Expectations that home prices will keep rising have fueled demand for interest-only loans, mortgage products which allow consumers to hold off from making principal payments for a certain period.
Some of these loans have an adjustable interest rate feature with what’s known as a “teaser period” the allows homeowners to pay an even lower rate for a give period of time.
The combination of a higher mortgage rate and the added principal payment could be a shock to some home buyers, say some mortgage industry professionals.
“We’re right at the cusp of a housing bubble,” said David Olson, head of WholeSale Access, an industry research firm. He warned too many people are buying homes with the expectation that their prices will keep rising.
According to a survey published at the MBA’s annual conference late last month, interest-only loans jumped in popularity during the first six months of 2005, and most had adjustable rates.
For some home buyers with good credit these loans are ideal, Beckmann said. Many home buyers stay in their homes for four to five years, so getting a traditional 30-year fixed rate loan may not make much sense because the principal paid off in the early years of a long-term mortgage is not significant, he said.

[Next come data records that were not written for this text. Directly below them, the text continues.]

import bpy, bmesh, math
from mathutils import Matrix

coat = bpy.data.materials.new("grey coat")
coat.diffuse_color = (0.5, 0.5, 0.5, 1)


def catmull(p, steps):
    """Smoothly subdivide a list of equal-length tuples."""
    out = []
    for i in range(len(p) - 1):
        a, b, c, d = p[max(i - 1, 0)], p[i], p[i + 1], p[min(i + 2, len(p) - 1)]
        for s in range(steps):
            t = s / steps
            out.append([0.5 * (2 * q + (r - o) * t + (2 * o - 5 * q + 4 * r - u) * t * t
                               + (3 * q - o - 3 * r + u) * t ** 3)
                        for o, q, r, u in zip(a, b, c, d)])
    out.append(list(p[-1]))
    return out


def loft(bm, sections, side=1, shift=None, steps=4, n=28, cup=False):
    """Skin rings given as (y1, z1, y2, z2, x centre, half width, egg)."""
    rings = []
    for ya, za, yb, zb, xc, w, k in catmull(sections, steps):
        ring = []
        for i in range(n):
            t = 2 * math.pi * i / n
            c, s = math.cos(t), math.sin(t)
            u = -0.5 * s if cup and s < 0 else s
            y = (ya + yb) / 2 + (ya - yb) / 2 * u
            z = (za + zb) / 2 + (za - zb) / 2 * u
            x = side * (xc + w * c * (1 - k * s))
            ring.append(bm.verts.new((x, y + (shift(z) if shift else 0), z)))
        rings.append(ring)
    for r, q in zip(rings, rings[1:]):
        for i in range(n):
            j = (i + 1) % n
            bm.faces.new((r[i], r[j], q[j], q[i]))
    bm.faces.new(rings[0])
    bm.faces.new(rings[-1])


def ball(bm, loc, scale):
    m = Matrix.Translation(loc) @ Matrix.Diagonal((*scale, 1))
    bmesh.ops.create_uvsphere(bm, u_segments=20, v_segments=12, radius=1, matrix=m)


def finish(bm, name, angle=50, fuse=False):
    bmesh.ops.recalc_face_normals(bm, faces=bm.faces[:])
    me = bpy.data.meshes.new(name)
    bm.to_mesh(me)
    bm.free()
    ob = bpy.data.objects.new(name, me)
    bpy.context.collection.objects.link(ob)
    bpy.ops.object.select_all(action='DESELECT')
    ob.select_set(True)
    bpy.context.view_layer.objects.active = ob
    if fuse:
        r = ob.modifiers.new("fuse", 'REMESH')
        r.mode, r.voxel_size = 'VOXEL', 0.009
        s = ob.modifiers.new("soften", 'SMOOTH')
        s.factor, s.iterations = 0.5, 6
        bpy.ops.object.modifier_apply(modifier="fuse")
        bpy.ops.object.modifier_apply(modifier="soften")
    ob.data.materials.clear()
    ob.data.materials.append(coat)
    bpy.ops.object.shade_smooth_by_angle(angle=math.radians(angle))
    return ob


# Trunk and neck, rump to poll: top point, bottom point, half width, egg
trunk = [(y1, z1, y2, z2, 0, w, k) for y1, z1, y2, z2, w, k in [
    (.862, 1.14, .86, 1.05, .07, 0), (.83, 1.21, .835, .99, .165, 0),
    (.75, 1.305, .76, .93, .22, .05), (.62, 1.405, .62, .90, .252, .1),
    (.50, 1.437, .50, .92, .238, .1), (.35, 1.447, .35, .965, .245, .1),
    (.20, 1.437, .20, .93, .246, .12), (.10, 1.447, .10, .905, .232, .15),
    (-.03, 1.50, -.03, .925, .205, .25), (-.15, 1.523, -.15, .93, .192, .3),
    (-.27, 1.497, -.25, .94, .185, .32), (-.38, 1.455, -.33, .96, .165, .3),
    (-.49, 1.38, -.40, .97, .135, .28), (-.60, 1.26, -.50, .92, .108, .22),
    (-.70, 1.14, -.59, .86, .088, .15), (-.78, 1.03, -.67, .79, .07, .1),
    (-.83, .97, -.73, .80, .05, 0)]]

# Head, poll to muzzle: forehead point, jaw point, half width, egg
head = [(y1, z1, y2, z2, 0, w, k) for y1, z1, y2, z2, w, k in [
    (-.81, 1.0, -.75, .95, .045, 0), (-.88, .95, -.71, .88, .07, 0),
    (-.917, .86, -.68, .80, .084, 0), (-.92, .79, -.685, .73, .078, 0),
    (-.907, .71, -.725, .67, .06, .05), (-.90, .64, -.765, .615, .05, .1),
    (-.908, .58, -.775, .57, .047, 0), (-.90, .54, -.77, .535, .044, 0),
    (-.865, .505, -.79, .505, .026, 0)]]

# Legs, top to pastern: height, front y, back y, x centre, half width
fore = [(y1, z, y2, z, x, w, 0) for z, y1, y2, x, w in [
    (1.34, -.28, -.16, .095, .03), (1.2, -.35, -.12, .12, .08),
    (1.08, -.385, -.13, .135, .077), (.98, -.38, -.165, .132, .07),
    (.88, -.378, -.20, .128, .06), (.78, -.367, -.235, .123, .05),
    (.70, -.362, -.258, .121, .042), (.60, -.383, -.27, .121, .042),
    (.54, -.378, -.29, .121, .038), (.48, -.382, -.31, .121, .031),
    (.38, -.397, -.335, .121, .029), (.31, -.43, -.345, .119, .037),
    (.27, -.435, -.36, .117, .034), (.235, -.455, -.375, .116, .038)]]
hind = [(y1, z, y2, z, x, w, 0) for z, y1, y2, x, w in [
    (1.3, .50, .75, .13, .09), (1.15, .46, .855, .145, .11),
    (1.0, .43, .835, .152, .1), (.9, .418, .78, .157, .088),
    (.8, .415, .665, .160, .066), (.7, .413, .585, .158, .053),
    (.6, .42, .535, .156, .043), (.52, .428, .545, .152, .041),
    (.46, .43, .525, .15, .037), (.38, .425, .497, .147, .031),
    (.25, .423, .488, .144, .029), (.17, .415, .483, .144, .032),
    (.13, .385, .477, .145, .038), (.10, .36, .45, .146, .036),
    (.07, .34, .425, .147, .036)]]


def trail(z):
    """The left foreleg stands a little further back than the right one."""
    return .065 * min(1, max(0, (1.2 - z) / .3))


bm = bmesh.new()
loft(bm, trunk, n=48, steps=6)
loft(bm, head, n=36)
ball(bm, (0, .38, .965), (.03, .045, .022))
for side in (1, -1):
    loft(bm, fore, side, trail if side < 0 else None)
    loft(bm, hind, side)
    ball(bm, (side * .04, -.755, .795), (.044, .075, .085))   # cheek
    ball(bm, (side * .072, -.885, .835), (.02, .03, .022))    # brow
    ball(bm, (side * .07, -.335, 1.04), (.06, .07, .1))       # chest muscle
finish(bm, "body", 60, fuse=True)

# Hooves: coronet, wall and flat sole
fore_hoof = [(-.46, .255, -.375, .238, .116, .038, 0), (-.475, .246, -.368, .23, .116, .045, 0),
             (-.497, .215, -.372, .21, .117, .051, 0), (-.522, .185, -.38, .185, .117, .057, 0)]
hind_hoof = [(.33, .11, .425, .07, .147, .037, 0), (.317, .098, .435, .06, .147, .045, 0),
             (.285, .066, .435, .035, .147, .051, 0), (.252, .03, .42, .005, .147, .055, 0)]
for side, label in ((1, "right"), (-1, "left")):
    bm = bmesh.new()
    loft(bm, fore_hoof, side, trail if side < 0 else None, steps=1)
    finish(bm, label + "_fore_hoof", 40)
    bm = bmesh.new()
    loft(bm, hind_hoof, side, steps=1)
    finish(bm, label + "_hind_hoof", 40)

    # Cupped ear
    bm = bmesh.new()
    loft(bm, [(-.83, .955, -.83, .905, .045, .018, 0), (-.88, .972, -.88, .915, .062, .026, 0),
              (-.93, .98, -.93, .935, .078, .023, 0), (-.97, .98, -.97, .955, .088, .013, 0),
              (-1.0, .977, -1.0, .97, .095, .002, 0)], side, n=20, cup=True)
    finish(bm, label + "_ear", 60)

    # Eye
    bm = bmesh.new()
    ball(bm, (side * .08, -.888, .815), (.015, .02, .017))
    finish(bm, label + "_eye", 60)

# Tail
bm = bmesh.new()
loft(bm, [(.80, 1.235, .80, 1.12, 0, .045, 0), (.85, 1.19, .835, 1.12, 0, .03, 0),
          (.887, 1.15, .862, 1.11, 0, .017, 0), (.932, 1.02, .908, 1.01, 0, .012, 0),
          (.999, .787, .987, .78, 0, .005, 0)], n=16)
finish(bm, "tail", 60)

“If you are a sophisticated borrower you should have the ability to decide,” Beckmann said.
But some industry observers warned those loans are being marketed to less creditworthy borrowers.
“Underwriting has slipped. If you look at FICO (credit) scores, many loans today are made with sub-prime FICO (credit) scores,” said Olson. “We are just asking for trouble.”
Besides the interest only loans, other products that have gained popularity with lenders are loans with little or no lender documentation, so-called lo-docs and no-docs. Some of these loans finance all of a home’s purchase price so borrowers have to make little or no down payment.
To date, many borrowers with a low credit score have been able to take advantage of low borrowing costs by paying down one mortgage with another home loan. But with rising interest rates, some of these borrowers may not be able to get another loan to pay down a mortgage that sees a jump in monthly payments.
At the same time, some borrowers with poor credit were able to resell their homes at a profit and borrow more money for another home before the first home’s mortgage rate rose.
“There have been no bad delinquencies yet because higher home prices bailed them out,” said Olson.
Borrowers with little in the way of savings may run into trouble making the higher, adjusted payments because they qualified based on an artificially initial low rate, and defaults will go up, Olson warned.
These borrowers — especially those who purchased homes as investments — may just “walk away from the house,” he said.
(Copyright 2005 by The Associated Press. All Rights Reserved.)